When most of us think of solar energy, we think solar panels, but there's a new way to do solar. You're not likely to see this on anyone's rooftop. It requires large amounts of land, high technology, and really high temperatures, but, it's still emissions-free and powered by the sun. It's Sandia National Laboratories' continuously recirculating falling particle receiver.
Here's how it works: In the New Mexico desert there's a massive array of mirrors. These mirrors can reflect and focus sunlight at a tower. This facility is used for all sorts of things that require extremely high temperatures, like testing heat shields for various spacecraft.

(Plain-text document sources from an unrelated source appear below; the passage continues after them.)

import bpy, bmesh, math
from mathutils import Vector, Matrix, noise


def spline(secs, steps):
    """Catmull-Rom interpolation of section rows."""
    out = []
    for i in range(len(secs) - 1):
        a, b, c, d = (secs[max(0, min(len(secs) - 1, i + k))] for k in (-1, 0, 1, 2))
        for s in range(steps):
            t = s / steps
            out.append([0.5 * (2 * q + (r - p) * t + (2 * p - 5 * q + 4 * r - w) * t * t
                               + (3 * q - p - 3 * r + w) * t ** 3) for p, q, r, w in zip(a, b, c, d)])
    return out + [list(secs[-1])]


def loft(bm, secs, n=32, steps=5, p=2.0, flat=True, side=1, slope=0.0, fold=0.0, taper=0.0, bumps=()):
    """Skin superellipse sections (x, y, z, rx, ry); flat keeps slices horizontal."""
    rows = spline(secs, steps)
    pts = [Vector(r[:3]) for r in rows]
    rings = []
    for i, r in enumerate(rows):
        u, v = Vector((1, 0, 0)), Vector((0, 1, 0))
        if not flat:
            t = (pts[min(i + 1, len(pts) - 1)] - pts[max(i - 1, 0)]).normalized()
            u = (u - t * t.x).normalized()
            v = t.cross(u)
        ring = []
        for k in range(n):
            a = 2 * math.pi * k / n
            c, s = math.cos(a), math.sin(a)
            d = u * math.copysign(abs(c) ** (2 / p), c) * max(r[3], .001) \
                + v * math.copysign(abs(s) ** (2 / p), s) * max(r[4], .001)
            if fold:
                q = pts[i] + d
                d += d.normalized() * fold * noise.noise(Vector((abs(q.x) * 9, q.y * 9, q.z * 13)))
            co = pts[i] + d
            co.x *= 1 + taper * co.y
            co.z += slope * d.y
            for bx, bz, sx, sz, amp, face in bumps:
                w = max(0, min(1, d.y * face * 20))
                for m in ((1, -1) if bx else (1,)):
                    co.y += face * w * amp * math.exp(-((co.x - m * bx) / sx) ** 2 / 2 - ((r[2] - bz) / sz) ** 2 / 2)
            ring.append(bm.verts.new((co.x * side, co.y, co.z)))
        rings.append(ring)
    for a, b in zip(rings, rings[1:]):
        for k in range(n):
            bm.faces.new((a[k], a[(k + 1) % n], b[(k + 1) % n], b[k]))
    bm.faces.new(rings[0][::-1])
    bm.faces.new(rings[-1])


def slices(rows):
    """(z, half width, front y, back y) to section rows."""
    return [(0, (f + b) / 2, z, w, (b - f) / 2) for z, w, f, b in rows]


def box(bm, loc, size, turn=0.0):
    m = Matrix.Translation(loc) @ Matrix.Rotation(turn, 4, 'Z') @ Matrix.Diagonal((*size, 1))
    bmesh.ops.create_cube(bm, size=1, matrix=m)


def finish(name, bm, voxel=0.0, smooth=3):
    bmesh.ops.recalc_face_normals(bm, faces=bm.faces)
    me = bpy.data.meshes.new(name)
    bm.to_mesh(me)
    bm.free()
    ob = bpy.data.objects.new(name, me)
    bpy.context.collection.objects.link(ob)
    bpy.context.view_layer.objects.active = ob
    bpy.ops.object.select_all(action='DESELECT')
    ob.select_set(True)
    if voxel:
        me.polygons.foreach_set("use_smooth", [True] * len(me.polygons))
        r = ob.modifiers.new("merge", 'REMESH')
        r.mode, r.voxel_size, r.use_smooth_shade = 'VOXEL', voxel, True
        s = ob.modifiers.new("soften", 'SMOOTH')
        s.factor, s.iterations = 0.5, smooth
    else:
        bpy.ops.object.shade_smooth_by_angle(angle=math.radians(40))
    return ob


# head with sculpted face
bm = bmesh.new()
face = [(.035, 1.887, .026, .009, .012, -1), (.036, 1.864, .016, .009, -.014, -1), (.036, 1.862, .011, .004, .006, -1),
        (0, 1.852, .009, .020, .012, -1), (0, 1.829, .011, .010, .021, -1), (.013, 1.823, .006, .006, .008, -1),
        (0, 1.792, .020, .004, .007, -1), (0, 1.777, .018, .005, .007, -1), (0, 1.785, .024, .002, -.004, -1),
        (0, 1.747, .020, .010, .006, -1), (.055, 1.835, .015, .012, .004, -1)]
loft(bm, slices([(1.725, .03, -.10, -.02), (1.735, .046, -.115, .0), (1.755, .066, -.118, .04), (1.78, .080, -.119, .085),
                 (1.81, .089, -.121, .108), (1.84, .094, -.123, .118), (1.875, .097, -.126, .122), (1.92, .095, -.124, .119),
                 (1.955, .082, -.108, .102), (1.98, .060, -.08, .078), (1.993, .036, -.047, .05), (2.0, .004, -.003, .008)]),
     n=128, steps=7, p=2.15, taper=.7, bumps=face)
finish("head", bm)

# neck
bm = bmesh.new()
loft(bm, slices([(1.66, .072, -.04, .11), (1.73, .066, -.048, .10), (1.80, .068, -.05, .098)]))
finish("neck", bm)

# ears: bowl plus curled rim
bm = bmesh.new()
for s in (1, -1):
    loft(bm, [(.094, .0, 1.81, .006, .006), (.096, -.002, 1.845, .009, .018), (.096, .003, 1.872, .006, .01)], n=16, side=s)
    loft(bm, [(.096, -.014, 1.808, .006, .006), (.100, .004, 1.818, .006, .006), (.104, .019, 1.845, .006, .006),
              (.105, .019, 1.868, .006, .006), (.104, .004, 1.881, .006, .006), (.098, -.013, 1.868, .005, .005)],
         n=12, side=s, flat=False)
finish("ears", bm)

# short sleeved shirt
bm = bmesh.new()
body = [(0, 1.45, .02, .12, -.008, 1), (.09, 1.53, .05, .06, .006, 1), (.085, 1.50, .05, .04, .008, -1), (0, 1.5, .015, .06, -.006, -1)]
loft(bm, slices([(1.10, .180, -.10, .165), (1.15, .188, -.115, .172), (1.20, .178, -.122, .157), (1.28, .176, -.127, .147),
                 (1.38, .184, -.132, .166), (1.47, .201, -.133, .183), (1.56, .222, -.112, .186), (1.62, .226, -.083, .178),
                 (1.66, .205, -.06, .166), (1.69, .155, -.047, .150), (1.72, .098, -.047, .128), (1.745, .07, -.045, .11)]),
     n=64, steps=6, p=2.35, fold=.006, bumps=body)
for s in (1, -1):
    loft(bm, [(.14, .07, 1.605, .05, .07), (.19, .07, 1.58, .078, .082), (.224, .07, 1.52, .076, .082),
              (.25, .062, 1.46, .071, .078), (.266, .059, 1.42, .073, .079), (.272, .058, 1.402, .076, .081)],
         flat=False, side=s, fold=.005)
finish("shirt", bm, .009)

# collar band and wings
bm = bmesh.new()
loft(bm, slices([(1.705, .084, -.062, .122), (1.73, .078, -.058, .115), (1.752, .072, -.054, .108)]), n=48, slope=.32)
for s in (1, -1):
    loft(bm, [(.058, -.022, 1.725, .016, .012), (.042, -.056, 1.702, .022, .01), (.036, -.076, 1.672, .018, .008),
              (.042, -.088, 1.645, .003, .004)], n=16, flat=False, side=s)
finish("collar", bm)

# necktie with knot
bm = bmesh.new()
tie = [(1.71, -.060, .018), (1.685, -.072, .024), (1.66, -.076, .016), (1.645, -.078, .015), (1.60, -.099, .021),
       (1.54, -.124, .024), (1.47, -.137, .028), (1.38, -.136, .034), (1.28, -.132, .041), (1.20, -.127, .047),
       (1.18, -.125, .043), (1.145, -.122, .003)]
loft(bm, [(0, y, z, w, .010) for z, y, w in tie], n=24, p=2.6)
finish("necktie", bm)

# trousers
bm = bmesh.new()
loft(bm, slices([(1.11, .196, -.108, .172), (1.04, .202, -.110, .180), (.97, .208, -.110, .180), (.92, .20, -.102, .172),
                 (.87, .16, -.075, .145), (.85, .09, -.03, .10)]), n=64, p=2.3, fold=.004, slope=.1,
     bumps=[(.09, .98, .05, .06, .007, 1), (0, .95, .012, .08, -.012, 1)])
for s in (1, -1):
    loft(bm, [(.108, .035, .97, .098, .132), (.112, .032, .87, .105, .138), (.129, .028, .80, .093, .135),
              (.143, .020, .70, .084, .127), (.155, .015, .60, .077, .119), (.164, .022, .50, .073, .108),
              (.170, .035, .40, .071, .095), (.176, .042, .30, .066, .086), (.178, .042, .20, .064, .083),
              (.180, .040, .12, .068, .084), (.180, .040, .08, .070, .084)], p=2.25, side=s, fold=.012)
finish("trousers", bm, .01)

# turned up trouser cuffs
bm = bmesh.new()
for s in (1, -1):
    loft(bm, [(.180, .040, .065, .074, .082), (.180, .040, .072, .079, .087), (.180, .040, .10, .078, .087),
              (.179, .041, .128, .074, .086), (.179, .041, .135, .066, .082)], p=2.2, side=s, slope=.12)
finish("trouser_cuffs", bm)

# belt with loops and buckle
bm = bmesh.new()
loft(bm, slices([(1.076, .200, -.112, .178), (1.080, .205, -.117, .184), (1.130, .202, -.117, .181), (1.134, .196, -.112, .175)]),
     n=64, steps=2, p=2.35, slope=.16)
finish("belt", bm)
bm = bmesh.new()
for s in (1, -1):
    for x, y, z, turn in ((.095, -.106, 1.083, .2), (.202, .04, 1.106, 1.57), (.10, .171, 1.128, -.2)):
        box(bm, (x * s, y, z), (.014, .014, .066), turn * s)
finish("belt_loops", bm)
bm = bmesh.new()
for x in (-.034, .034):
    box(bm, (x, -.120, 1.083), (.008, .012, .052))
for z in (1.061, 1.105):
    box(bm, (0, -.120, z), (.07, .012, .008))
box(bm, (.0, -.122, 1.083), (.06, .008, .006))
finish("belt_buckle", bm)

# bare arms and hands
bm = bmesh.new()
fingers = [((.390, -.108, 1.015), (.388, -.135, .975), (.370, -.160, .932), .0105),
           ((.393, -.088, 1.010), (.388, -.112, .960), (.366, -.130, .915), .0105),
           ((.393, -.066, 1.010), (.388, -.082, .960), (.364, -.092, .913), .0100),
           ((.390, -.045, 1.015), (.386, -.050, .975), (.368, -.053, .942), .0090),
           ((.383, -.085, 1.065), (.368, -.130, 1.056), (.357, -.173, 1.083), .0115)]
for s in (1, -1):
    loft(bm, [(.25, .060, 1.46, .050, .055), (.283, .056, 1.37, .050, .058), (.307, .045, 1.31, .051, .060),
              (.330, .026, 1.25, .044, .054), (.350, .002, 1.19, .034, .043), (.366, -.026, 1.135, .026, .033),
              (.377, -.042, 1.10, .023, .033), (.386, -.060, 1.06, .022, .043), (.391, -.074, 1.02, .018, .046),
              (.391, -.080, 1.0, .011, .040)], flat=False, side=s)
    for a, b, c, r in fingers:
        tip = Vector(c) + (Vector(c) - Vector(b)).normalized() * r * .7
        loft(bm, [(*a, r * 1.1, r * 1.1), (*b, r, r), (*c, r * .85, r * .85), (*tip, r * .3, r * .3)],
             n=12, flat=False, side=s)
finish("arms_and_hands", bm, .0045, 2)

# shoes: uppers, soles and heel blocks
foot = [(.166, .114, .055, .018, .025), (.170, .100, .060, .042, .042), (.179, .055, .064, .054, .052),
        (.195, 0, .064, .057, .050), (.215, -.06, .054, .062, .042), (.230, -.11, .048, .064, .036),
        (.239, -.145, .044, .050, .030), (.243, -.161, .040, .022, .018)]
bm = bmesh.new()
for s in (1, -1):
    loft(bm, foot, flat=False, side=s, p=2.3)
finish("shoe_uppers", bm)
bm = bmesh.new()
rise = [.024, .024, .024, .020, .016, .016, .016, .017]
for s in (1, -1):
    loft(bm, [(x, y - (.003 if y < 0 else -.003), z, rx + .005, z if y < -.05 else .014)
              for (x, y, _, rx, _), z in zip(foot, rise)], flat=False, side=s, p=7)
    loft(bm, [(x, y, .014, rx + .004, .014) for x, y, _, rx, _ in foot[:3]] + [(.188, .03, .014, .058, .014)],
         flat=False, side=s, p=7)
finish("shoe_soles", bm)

But recently a team of researchers used this facility to test a new way of collecting and this is the really big deal: storing solar energy. The team has developed a new type of ceramic particle, about the size of a grain of sand for this purpose. They are experimenting with dropping a stream of these particles through the focused beam of sunlight which heats them up to about 1,800 degrees Fahrenheit (about 1,000 degrees Celsius). The particles then fall into an insulated tank where they can store that heat energy. A similar technology has been tried before with molten salt, but researchers found that this system could only get up to about 1,112 degrees Fahrenheit, and that the molten salt didn't do a fantastic job of storing the heat due to the fact that over time the molten salt would break down. The ceramic crystals, however, do not have that problem.
The higher temperatures that the ceramic particles being able to operate at mean more available energy and cheaper storage costs because less material is needed to transfer heat. This is a big deal in that it addresses the main weaknesses with solar panels, which have kept solar from becoming a larger part of energy generation so far.
"This technology will enable higher temperatures and higher efficiency power cycles," says Sandia Cliff Ho, the project's principal investigator, "that will bring down the cost of electricity produced from concentrating solar power. In addition, the ability to cheaply and efficiently store thermal energy directly in the heated particles will enable power production at night and on cloudy days." Being able to store solar energy will allow for steady energy production from solar generating stations 24/7 just like plants that burn fossil fuels.
Things look good for Ho and her team. Their new falling particle receiver technology is expected to further advance the cutting edge of solar power. Collecting tower systems like this are expected to be capable of generating up to 100 megawatts of electricity, on par with a fossil fuel generating plant. And that is the plan, as this project is funded largely by the U.S. Department of Energy's SunShot Initiative. The goal SunShout of is to reduce solar energy costs and to expand the use of solar energy technologies nation-wide.